*Task item:* Every entry should be duplicated verbatim, and no picture may appear in the copy.

--- Dataset ---

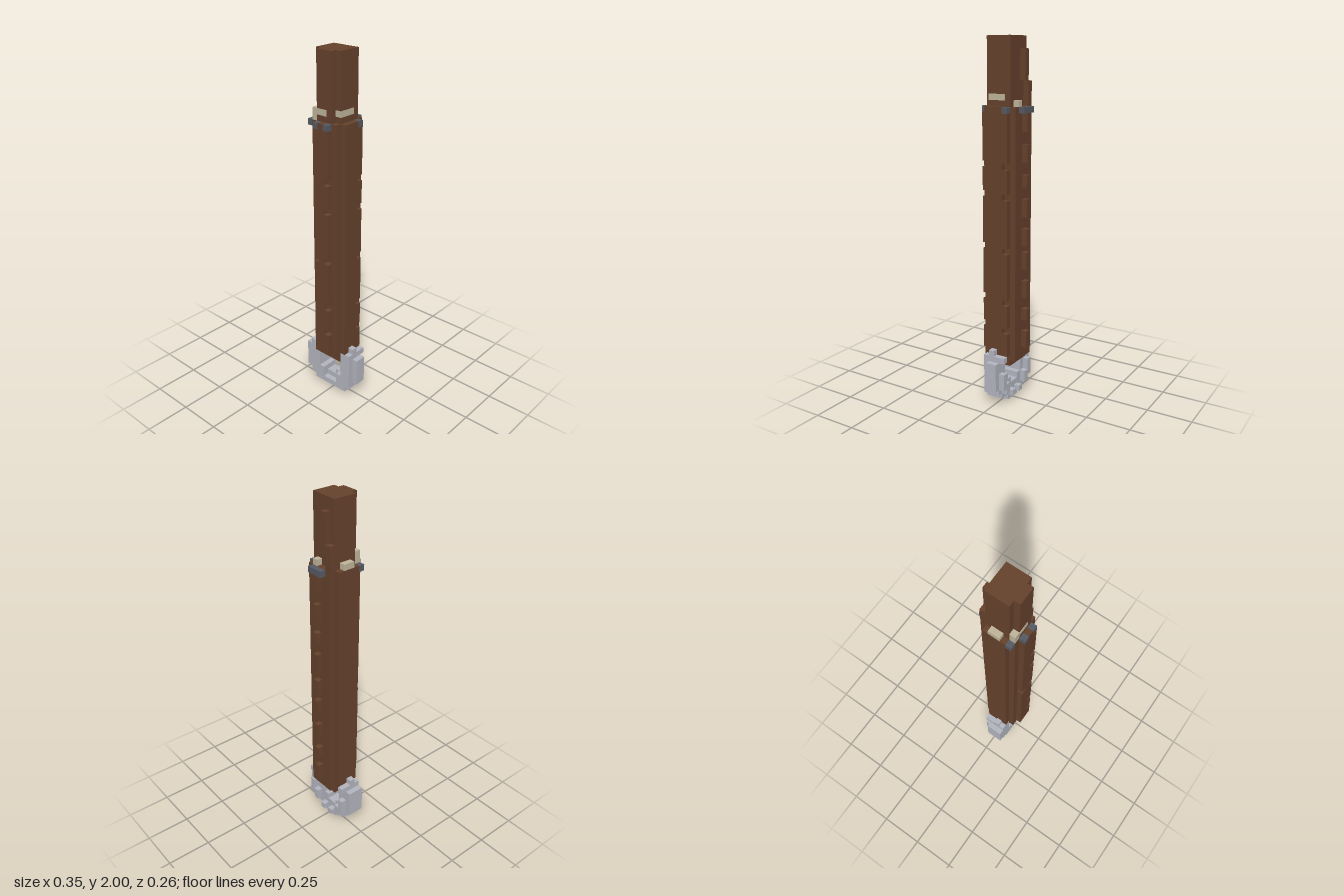
import * as THREE from 'three';

const V = 2 / 62; // edge of one block

export function createModel() {
  const model = new THREE.Group();
  const mat = (name, color) => {
    const m = new THREE.MeshStandardMaterial({ color });
    m.name = name;
    return m;
  };
  const wood = mat('brown wood', 0x65412c);
  const steel = mat('light steel', 0xb3b5bf);
  const iron = mat('dark iron', 0x565a62);
  const cream = mat('cream binding', 0xbfb49a);

  const group = (name) => {
    const g = new THREE.Group();
    g.name = name;
    model.add(g);
    return g;
  };
  // box from block ranges
  const block = (parent, name, m, x0, x1, y0, y1, z0, z1) => {
    const mesh = new THREE.Mesh(new THREE.BoxGeometry((x1 - x0) * V, (y1 - y0) * V, (z1 - z0) * V), m);
    mesh.position.set((x0 + x1) / 2 * V, (y0 + y1) / 2 * V, (z0 + z1) / 2 * V);
    mesh.name = name;
    parent.add(mesh);
  };
  // vertical strip one block wide, broken by one-block notches
  const strip = (parent, name, x, z, y0, y1, notches) => {
    let from = y0;
    for (const n of [...notches, y1]) {
      block(parent, name, wood, x, x + 1, from, n, z, z + 1);
      from = n + 1;
    }
  };

  // main grip, stepped to a rounded section
  const grip = group('grip');
  block(grip, 'gripCore', wood, -2.5, 2.5, 8, 51, -3, 3);
  block(grip, 'gripSideRight', wood, -3.5, -2.5, 9, 51, -2, 2);
  block(grip, 'gripSideLeft', wood, 2.5, 3.5, 9, 51, -1, 2);
  block(grip, 'gripFoot', wood, -2.5, 2.5, 7, 8, -2, 2);
  const notches = [13, 18, 27, 36, 41];
  strip(grip, 'backCornerStrip', 2.5, -2, 9, 50, notches);
  strip(grip, 'frontStrip', 0.5, 3, 9, 50, notches);
  strip(grip, 'frontStrip', -0.5, 3, 9, 51, []);
  strip(grip, 'frontStrip', -1.5, 3, 9, 50, [27]);

  // row of finger ridges along the back
  const ridges = group('backRidges');
  const spans = [[10, 13], [15, 17], [19, 22], [24, 27], [28, 31], [33, 36], [38, 40], [42, 45], [47, 50]];
  for (const [a, b] of spans) block(ridges, 'ridge', wood, -0.5, 0.5, a, b, -4, -3);

  // dark collar pieces at the top of the grip
  const collar = group('collar');
  block(collar, 'collarBack', iron, -1.5, 1.5, 50, 51, -4, -3);
  block(collar, 'collarCorner', iron, 2.5, 3.5, 50, 51, -2, -1);
  block(collar, 'collarCorner', iron, -3.5, -2.5, 50, 51, 2, 3);
  for (const x of [-1.5, 0.5]) block(collar, 'collarFront', iron, x, x + 1, 50, 51, 3, 4);

  // thinner upper shaft with a stepped ridge behind
  const shaft = group('upperShaft');
  block(shaft, 'shaftCore', wood, -2.5, 2.5, 51, 62, -2, 2);
  block(shaft, 'shaftFront', wood, -1.5, 1.5, 51, 62, 2, 3);
  block(shaft, 'shaftRidgeHigh', wood, -1.5, -0.5, 55, 60, -3, -2);
  block(shaft, 'shaftRidgeLow', wood, -2.5, -1.5, 51, 55, -3, -2);

  // cream binding: loose blocks and flush plates
  const binding = group('binding');
  block(binding, 'bindingBlock', cream, -3.5, -2.5, 51, 52, -1, 1);
  block(binding, 'bindingBlock', cream, -2.5, -1.5, 51, 53, 2, 3);
  block(binding, 'bindingBlock', cream, 0.5, 1.5, 51, 52, -3, -2);
  block(binding, 'bindingPlateFront', cream, -1.5, 0.5, 52, 53, 2.95, 3.06);
  block(binding, 'bindingPlateCorner', cream, 1.5, 2.5, 52, 53, 1.95, 2.06);
  block(binding, 'bindingPlateLeft', cream, 2.45, 2.56, 52, 53, -1, 2);

  // steel ring at the foot
  const ring = group('ring');
  block(ring, 'ringBottom', steel, -1.5, 1.5, 0, 1, -1, 1);
  block(ring, 'ringLower', steel, -3.5, 3.5, 1, 2, -1, 2);
  block(ring, 'ringFloor', steel, -3.5, 3.5, 2, 3, -1, 1);
  for (const s of [-1, 1]) {
    const side = (name, a, b, ...r) => block(ring, name, steel, Math.min(s * a, s * b), Math.max(s * a, s * b), ...r);
    side('ringOuter', 4.5, 5.5, 3, 8, -1, s < 0 ? 2 : 1);
    side('ringWall', 3.5, 4.5, 2, 9, -1, 2);
    side('ringTip', 3.5, 4.5, 9, 10, 0, 1);
    side('ringInner', 2.5, 3.5, 2, 9, -1, 2);
    side('ringFillet', 1.5, 2.5, 2, 4, -1, 2);
    side('ringStudHigh', 3.5, 4.5, 3, 6, -2, -1);
    side('ringStudTop', 3.5, 4.5, 8, 9, -2, -1);
    side('ringStudLow', 2.5, 3.5, 2, 4, -2, -1);
    side('ringStudFoot', 0.5, 1.5, 1, 2, -2, -1);
  }
  block(ring, 'ringNub', steel, 0.5, 1.5, 3, 4, -1, 1);
  block(ring, 'ringNub', steel, 1.5, 2.5, 4, 5, -1, 1);
  return model;
}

---

*Output of the exercise:*
import * as THREE from 'three';

const V = 2 / 62; // edge of one block

export function createModel() {
  const model = new THREE.Group();
  const mat = (name, color) => {
    const m = new THREE.MeshStandardMaterial({ color });
    m.name = name;
    return m;
  };
  const wood = mat('brown wood', 0x65412c);
  const steel = mat('light steel', 0xb3b5bf);
  const iron = mat('dark iron', 0x565a62);
  const cream = mat('cream binding', 0xbfb49a);

  const group = (name) => {
    const g = new THREE.Group();
    g.name = name;
    model.add(g);
    return g;
  };
  // box from block ranges
  const block = (parent, name, m, x0, x1, y0, y1, z0, z1) => {
    const mesh = new THREE.Mesh(new THREE.BoxGeometry((x1 - x0) * V, (y1 - y0) * V, (z1 - z0) * V), m);
    mesh.position.set((x0 + x1) / 2 * V, (y0 + y1) / 2 * V, (z0 + z1) / 2 * V);
    mesh.name = name;
    parent.add(mesh);
  };
  // vertical strip one block wide, broken by one-block notches
  const strip = (parent, name, x, z, y0, y1, notches) => {
    let from = y0;
    for (const n of [...notches, y1]) {
      block(parent, name, wood, x, x + 1, from, n, z, z + 1);
      from = n + 1;
    }
  };

  // main grip, stepped to a rounded section
  const grip = group('grip');
  block(grip, 'gripCore', wood, -2.5, 2.5, 8, 51, -3, 3);
  block(grip, 'gripSideRight', wood, -3.5, -2.5, 9, 51, -2, 2);
  block(grip, 'gripSideLeft', wood, 2.5, 3.5, 9, 51, -1, 2);
  block(grip, 'gripFoot', wood, -2.5, 2.5, 7, 8, -2, 2);
  const notches = [13, 18, 27, 36, 41];
  strip(grip, 'backCornerStrip', 2.5, -2, 9, 50, notches);
  strip(grip, 'frontStrip', 0.5, 3, 9, 50, notches);
  strip(grip, 'frontStrip', -0.5, 3, 9, 51, []);
  strip(grip, 'frontStrip', -1.5, 3, 9, 50, [27]);

  // row of finger ridges along the back
  const ridges = group('backRidges');
  const spans = [[10, 13], [15, 17], [19, 22], [24, 27], [28, 31], [33, 36], [38, 40], [42, 45], [47, 50]];
  for (const [a, b] of spans) block(ridges, 'ridge', wood, -0.5, 0.5, a, b, -4, -3);

  // dark collar pieces at the top of the grip
  const collar = group('collar');
  block(collar, 'collarBack', iron, -1.5, 1.5, 50, 51, -4, -3);
  block(collar, 'collarCorner', iron, 2.5, 3.5, 50, 51, -2, -1);
  block(collar, 'collarCorner', iron, -3.5, -2.5, 50, 51, 2, 3);
  for (const x of [-1.5, 0.5]) block(collar, 'collarFront', iron, x, x + 1, 50, 51, 3, 4);

  // thinner upper shaft with a stepped ridge behind
  const shaft = group('upperShaft');
  block(shaft, 'shaftCore', wood, -2.5, 2.5, 51, 62, -2, 2);
  block(shaft, 'shaftFront', wood, -1.5, 1.5, 51, 62, 2, 3);
  block(shaft, 'shaftRidgeHigh', wood, -1.5, -0.5, 55, 60, -3, -2);
  block(shaft, 'shaftRidgeLow', wood, -2.5, -1.5, 51, 55, -3, -2);

  // cream binding: loose blocks and flush plates
  const binding = group('binding');
  block(binding, 'bindingBlock', cream, -3.5, -2.5, 51, 52, -1, 1);
  block(binding, 'bindingBlock', cream, -2.5, -1.5, 51, 53, 2, 3);
  block(binding, 'bindingBlock', cream, 0.5, 1.5, 51, 52, -3, -2);
  block(binding, 'bindingPlateFront', cream, -1.5, 0.5, 52, 53, 2.95, 3.06);
  block(binding, 'bindingPlateCorner', cream, 1.5, 2.5, 52, 53, 1.95, 2.06);
  block(binding, 'bindingPlateLeft', cream, 2.45, 2.56, 52, 53, -1, 2);

  // steel ring at the foot
  const ring = group('ring');
  block(ring, 'ringBottom', steel, -1.5, 1.5, 0, 1, -1, 1);
  block(ring, 'ringLower', steel, -3.5, 3.5, 1, 2, -1, 2);
  block(ring, 'ringFloor', steel, -3.5, 3.5, 2, 3, -1, 1);
  for (const s of [-1, 1]) {
    const side = (name, a, b, ...r) => block(ring, name, steel, Math.min(s * a, s * b), Math.max(s * a, s * b), ...r);
    side('ringOuter', 4.5, 5.5, 3, 8, -1, s < 0 ? 2 : 1);
    side('ringWall', 3.5, 4.5, 2, 9, -1, 2);
    side('ringTip', 3.5, 4.5, 9, 10, 0, 1);
    side('ringInner', 2.5, 3.5, 2, 9, -1, 2);
    side('ringFillet', 1.5, 2.5, 2, 4, -1, 2);
    side('ringStudHigh', 3.5, 4.5, 3, 6, -2, -1);
    side('ringStudTop', 3.5, 4.5, 8, 9, -2, -1);
    side('ringStudLow', 2.5, 3.5, 2, 4, -2, -1);
    side('ringStudFoot', 0.5, 1.5, 1, 2, -2, -1);
  }
  block(ring, 'ringNub', steel, 0.5, 1.5, 3, 4, -1, 1);
  block(ring, 'ringNub', steel, 1.5, 2.5, 4, 5, -1, 1);
  return model;
}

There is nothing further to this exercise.